E: How are advertisers dealing with rising complexity?

KS: They’re having to rethink their strategy. They’re starting to realise that they need to be much more agile, and they need to be open to testing new opportunities.

Typically, many advertisers can be really stuck in their ways and do what they always have done historically (very generally speaking). But they’re now understanding just how quick and nimble they need to be. They need to rethink those strategies and pivot their marketing.

They’re also having to upskill their teams, which is a big challenge for advertisers currently with the increased complexities of commerce media. They’re either having to bring in specific talent to help maximise retail media or using partner agencies to manage that for them. This is in tandem with having to work really hard internally to try to figure out who manages what, who’s speaking to which retailer, and who is currently running which campaign across which touchpoint to avoid duplication and wastage (an issue they didn’t really have a few years ago).

E: Commerce media is expanding, with more in-store opportunities, new verticals (such as in banking apps), and lots more off-site partnerships.

Is there a danger of a potential backlash (or perhaps just ennui) from consumers?

KS: I wouldn’t necessarily say there’s any real danger of a backlash, but consumers are becoming increasingly digitally savvy and smarter. They’re more conscious about the data that they’re sharing with brands, retailers, and third parties. And in the process, are beginning to understand its value and expecting more in return.
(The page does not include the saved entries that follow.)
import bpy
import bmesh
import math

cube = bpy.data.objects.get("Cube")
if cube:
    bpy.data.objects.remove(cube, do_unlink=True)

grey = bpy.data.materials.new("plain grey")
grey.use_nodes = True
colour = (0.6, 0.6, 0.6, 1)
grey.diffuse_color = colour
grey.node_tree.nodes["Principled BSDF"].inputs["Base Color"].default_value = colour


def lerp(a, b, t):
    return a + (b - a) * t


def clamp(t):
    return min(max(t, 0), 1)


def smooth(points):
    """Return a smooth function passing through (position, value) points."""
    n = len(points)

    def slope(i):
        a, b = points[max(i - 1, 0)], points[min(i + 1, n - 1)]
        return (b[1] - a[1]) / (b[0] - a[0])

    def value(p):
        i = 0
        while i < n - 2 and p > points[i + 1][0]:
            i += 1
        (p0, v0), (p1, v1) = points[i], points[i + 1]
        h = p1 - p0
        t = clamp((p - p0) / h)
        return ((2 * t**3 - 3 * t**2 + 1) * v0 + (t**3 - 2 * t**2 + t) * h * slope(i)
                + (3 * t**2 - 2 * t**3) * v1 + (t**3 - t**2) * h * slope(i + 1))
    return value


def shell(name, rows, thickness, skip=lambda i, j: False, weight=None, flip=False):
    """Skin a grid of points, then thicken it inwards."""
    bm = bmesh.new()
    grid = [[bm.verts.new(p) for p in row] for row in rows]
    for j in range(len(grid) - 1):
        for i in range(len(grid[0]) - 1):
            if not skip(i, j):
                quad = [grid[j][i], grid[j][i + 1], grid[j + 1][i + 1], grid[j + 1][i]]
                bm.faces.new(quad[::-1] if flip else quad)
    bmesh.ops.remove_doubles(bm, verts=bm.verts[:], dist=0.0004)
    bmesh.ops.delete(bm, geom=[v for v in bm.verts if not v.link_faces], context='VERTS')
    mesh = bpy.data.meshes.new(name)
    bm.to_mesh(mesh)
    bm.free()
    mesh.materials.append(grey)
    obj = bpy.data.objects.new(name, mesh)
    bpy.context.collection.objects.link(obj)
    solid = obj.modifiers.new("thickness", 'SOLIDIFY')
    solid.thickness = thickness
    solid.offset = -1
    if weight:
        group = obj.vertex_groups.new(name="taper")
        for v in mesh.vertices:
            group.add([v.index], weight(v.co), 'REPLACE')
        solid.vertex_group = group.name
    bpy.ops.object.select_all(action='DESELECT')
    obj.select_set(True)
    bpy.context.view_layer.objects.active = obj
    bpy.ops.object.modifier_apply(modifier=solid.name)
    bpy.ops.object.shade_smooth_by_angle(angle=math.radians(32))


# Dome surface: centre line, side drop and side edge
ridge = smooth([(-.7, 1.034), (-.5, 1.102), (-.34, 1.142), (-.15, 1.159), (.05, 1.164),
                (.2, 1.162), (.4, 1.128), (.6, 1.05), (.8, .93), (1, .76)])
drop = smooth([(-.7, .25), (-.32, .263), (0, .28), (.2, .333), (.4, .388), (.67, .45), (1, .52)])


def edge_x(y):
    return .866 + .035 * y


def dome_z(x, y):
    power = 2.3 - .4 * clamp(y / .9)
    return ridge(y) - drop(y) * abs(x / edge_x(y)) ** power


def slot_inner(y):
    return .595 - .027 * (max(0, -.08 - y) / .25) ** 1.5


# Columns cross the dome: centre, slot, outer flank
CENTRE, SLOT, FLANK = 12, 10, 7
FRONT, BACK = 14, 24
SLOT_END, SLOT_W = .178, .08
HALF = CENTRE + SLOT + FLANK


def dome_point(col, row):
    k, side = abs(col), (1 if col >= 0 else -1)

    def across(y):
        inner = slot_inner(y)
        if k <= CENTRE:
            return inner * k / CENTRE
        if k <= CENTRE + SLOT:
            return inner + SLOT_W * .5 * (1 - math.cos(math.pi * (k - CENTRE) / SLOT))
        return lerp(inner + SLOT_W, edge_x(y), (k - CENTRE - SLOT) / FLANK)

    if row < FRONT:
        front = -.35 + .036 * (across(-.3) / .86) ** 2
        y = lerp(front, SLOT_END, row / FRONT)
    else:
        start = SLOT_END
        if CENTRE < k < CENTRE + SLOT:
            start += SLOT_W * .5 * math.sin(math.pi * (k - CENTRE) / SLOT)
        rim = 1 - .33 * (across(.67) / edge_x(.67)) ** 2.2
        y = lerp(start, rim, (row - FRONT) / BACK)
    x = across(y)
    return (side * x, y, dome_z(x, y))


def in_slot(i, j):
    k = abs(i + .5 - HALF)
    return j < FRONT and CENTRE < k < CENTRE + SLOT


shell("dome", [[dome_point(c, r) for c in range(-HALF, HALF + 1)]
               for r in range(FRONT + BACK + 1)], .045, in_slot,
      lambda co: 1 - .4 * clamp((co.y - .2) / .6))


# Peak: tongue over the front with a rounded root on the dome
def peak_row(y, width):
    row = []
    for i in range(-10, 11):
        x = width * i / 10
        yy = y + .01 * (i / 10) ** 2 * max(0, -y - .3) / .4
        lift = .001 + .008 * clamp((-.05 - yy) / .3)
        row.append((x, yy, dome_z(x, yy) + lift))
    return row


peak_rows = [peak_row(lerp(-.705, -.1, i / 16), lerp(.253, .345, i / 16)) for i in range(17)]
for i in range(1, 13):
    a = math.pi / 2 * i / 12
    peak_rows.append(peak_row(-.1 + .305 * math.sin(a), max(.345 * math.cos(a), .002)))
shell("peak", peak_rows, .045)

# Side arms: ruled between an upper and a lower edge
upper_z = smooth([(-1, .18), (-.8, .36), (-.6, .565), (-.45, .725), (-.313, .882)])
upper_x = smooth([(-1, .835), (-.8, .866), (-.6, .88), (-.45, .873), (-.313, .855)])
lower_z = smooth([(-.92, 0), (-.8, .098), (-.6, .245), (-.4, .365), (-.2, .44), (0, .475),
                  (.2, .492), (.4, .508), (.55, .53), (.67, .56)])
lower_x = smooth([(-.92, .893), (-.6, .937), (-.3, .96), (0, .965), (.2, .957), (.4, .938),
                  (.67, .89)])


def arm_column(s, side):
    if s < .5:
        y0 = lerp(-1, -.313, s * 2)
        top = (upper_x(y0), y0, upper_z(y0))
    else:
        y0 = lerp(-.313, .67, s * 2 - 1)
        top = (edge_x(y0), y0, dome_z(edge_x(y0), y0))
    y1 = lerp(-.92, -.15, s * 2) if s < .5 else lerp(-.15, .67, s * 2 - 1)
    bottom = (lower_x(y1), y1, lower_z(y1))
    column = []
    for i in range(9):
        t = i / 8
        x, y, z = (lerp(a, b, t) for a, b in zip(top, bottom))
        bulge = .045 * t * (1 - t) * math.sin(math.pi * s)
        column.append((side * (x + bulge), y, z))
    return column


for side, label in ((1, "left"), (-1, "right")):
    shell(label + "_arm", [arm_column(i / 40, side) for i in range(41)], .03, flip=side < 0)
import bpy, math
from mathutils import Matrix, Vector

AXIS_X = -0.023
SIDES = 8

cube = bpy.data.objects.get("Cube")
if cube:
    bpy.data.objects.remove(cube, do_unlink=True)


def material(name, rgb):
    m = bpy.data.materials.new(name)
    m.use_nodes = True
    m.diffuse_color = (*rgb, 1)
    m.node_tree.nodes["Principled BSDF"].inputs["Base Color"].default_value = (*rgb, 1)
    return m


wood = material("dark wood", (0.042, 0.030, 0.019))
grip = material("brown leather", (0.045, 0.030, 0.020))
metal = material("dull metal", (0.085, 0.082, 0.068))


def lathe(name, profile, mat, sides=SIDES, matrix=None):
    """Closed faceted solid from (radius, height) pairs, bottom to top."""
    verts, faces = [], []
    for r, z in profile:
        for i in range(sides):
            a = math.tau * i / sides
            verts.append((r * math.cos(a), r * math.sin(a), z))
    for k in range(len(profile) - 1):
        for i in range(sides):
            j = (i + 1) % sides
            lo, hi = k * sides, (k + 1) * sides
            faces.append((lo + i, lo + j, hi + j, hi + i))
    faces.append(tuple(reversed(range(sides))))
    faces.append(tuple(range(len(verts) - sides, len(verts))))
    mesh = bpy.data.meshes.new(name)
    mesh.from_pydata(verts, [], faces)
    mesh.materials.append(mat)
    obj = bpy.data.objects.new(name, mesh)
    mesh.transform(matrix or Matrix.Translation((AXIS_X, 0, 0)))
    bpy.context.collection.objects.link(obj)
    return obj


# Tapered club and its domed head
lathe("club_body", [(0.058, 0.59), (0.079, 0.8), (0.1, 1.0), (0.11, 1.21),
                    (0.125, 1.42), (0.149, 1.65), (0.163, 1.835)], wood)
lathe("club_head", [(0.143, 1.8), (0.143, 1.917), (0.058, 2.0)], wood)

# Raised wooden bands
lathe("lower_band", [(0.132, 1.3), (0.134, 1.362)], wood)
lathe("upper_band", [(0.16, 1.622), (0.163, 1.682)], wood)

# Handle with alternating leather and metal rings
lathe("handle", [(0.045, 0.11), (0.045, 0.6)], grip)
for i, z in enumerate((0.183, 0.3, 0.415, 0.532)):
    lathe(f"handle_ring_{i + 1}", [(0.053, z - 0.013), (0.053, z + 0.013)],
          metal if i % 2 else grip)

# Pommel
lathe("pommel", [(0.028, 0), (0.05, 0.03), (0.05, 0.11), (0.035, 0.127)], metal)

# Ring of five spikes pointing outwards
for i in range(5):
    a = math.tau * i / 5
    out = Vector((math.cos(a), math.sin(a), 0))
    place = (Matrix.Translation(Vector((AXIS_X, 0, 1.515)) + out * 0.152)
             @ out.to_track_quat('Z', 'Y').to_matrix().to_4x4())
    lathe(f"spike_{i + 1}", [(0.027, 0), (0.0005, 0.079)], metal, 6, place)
When you think about loyalty programmes, it’s often been said that you need to ensure that you’re providing this value to the customer. For example, retailers are now frequently offering 10% off, minimum, to those customers who sign up to their newsletter. Consequently, customers are being more and more careful about who they’re sharing their data with as their understanding of its worth grows.

We haven’t hit the ceiling yet in terms of retail media, and I’m not sure where we’ll get to. As long as all commerce media opportunities are there to enhance that customer journey and make it more personalised for them, then it shouldn’t create a backlash for consumers. Ultimately, it should enhance their advertising journey in terms of what they see and create a better customer experience for them.

E: What’s next for retail media and how scalable is it at a retailer level?

KS: We talk about retail media a lot, but we definitely haven’t seen it mature to where it needs to yet. Not only have we not seen it across Europe, but even in the UK, which is the most mature European market, although there are pockets of great capabilities and a few retail media networks leading the way, it’s not consistent across retailers and markets. There’s a way to go in terms of the level of capabilities that we need to reach to reach the potential it has. 

I think we’re going to see a real push this year from retail media networks focusing on their offsite propositions and partnerships. Especially after Amazon launched its Prime Video ads in February, retailers already had partnerships with connected TV and broadcasters but these partnerships haven’t really been leveraged to the degree that they could be. I think we’ll really see them pushing that out to advertisers and agencies this year with a much more connected approach between retailers, retail media networks, advertisers and their agencies. This will ultimately help them drive the scale they need to maximise the retail media opportunity and tap into advertiser budgets that have previously not been available to them.

We are also going to see more verticals of retail media launching as businesses look for new ways to drive their bottom line, with Chase being a recent example of this. It is a rise in what you might call ‘non-retail specific’ retail media networks as such. It’s arguably a revolution of first party data that will create new opportunities outside retailers per se, despite continuing to sit within that retail/commerce media bucket.

Explore Econsultancy’s retail media page, our dedicated training, or our wider ecommerce deep dive.

Econsultancy also runs marketing academies for global brands.